== Segment start ==

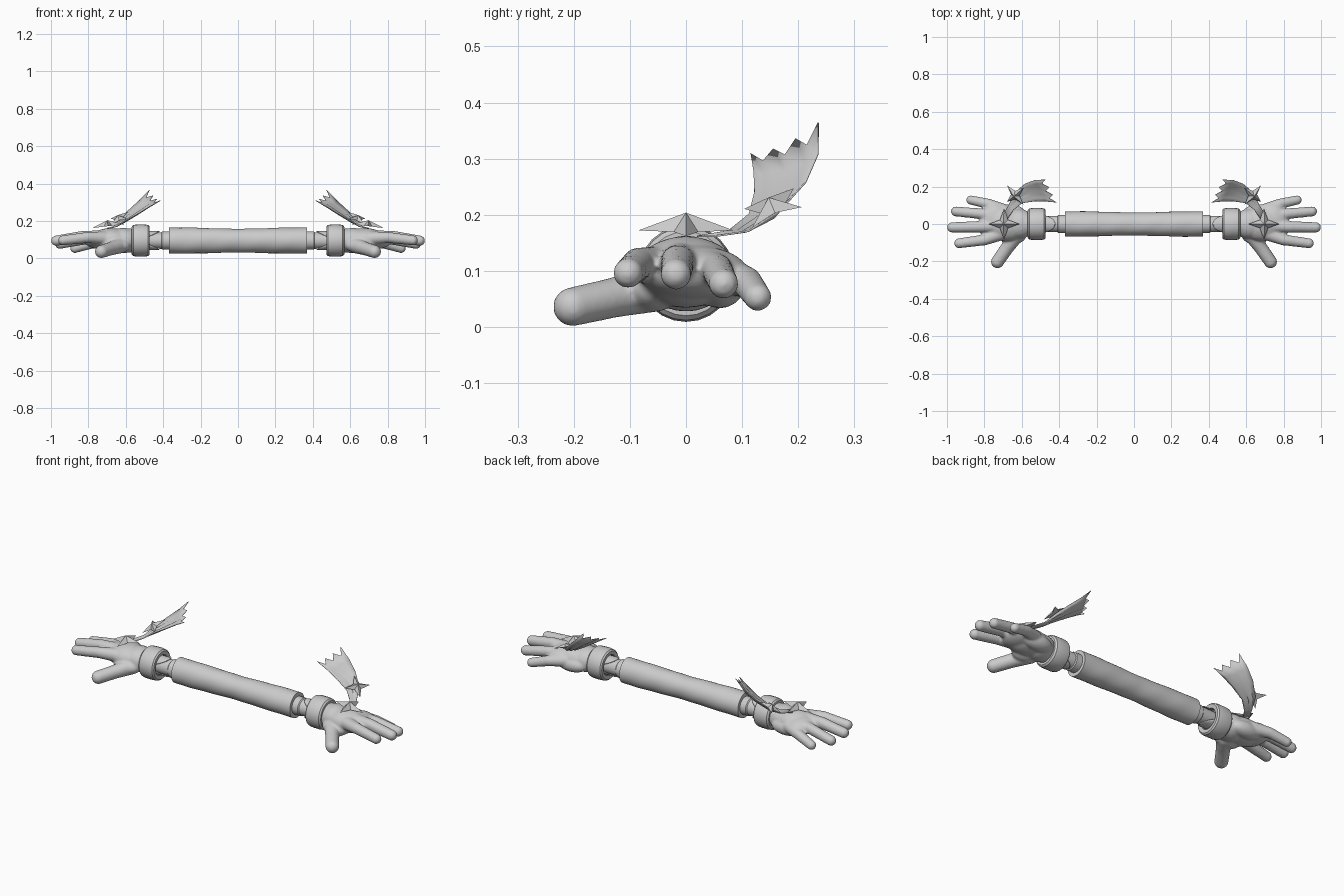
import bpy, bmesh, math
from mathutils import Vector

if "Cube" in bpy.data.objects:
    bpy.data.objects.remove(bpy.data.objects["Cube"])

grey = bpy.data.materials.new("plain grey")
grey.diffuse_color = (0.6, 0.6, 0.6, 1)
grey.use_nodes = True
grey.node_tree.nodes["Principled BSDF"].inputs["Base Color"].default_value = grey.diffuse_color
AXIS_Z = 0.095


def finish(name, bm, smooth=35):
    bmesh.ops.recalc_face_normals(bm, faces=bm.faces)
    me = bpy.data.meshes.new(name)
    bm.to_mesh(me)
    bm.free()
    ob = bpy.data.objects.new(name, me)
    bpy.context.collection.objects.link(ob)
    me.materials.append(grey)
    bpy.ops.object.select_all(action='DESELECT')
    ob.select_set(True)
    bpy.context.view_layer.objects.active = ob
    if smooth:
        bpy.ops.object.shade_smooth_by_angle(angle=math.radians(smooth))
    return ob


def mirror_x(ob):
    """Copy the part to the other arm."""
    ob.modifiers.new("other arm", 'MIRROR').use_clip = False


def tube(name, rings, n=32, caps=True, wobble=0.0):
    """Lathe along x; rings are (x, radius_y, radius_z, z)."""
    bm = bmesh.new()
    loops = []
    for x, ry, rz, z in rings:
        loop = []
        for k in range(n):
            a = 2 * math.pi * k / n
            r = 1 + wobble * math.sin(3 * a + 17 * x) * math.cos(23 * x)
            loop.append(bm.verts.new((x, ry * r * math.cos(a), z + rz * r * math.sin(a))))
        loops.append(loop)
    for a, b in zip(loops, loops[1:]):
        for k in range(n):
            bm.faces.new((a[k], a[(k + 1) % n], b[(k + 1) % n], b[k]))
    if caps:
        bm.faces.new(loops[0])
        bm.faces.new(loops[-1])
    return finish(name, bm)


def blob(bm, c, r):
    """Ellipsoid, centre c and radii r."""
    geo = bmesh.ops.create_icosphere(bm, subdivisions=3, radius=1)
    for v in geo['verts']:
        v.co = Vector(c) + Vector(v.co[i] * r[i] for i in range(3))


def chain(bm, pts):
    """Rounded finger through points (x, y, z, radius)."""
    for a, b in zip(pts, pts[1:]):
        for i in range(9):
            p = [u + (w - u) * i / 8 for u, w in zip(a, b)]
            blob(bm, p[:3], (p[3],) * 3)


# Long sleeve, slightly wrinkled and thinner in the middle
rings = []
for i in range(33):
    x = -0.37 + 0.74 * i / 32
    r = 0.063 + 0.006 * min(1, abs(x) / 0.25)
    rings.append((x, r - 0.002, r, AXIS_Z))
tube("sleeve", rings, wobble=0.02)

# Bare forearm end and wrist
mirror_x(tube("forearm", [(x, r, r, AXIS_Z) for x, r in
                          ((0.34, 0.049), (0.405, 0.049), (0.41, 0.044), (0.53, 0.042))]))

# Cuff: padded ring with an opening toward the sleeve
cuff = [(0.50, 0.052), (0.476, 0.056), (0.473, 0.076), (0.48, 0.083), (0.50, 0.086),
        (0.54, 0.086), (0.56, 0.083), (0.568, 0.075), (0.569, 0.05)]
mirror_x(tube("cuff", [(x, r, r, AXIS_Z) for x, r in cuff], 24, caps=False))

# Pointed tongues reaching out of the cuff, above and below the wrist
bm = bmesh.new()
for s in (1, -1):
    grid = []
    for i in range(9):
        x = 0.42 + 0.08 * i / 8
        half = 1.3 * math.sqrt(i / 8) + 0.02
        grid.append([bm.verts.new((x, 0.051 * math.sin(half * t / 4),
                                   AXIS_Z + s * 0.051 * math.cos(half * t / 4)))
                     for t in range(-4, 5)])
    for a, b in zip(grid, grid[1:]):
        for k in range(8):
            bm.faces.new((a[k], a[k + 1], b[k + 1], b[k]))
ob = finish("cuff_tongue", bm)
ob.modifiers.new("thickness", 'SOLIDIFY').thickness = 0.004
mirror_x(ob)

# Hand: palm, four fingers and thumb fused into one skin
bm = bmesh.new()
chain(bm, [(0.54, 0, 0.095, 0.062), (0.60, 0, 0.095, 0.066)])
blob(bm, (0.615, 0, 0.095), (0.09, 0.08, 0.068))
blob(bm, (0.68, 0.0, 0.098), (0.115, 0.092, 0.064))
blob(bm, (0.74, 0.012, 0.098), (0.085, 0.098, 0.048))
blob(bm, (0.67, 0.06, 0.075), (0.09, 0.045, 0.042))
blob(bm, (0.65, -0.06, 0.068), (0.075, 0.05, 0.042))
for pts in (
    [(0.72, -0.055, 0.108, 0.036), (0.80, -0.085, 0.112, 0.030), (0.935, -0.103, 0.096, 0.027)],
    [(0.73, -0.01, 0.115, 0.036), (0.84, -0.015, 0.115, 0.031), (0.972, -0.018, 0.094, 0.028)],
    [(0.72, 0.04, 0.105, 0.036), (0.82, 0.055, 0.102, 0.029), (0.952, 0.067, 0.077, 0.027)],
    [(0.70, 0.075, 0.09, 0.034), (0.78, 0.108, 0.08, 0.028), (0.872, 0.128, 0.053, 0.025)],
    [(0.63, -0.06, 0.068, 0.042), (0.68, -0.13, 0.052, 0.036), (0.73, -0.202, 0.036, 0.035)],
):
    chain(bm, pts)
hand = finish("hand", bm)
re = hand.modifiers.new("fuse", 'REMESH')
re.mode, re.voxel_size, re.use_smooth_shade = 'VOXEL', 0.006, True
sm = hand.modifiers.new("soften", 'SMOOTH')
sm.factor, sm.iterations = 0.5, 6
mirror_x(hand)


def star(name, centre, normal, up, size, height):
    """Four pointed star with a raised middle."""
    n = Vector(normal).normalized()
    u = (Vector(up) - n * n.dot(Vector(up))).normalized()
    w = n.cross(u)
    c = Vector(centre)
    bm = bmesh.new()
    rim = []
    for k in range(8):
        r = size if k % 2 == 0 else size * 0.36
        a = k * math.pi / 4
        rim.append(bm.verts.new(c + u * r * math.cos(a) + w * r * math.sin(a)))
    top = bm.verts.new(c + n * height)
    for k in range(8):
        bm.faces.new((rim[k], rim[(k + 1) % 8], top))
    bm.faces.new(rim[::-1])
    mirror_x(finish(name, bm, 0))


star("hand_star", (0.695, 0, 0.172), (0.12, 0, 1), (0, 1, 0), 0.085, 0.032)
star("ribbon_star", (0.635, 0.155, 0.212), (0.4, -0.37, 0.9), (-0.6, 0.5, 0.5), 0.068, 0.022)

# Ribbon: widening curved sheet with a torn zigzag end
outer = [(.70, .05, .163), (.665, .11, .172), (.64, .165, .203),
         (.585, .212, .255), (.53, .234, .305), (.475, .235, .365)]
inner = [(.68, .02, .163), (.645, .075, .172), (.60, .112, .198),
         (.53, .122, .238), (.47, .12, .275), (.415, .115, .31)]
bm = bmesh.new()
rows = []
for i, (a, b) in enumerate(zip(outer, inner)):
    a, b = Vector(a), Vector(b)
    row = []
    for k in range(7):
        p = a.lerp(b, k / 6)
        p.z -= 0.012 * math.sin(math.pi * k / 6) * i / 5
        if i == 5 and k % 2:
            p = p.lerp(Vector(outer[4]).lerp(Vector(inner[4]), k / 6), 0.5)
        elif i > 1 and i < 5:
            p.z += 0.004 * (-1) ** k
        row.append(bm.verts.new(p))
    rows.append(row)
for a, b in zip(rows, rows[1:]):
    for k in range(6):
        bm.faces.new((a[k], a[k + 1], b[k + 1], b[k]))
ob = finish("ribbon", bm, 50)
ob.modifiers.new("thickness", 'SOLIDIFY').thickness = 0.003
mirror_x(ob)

== Segment end ==

_Problem statement_: Copy out every line of the data in which the word "rows" is found.

_Expected answer_:
rows = []
    rows.append(row)
for a, b in zip(rows, rows[1:]):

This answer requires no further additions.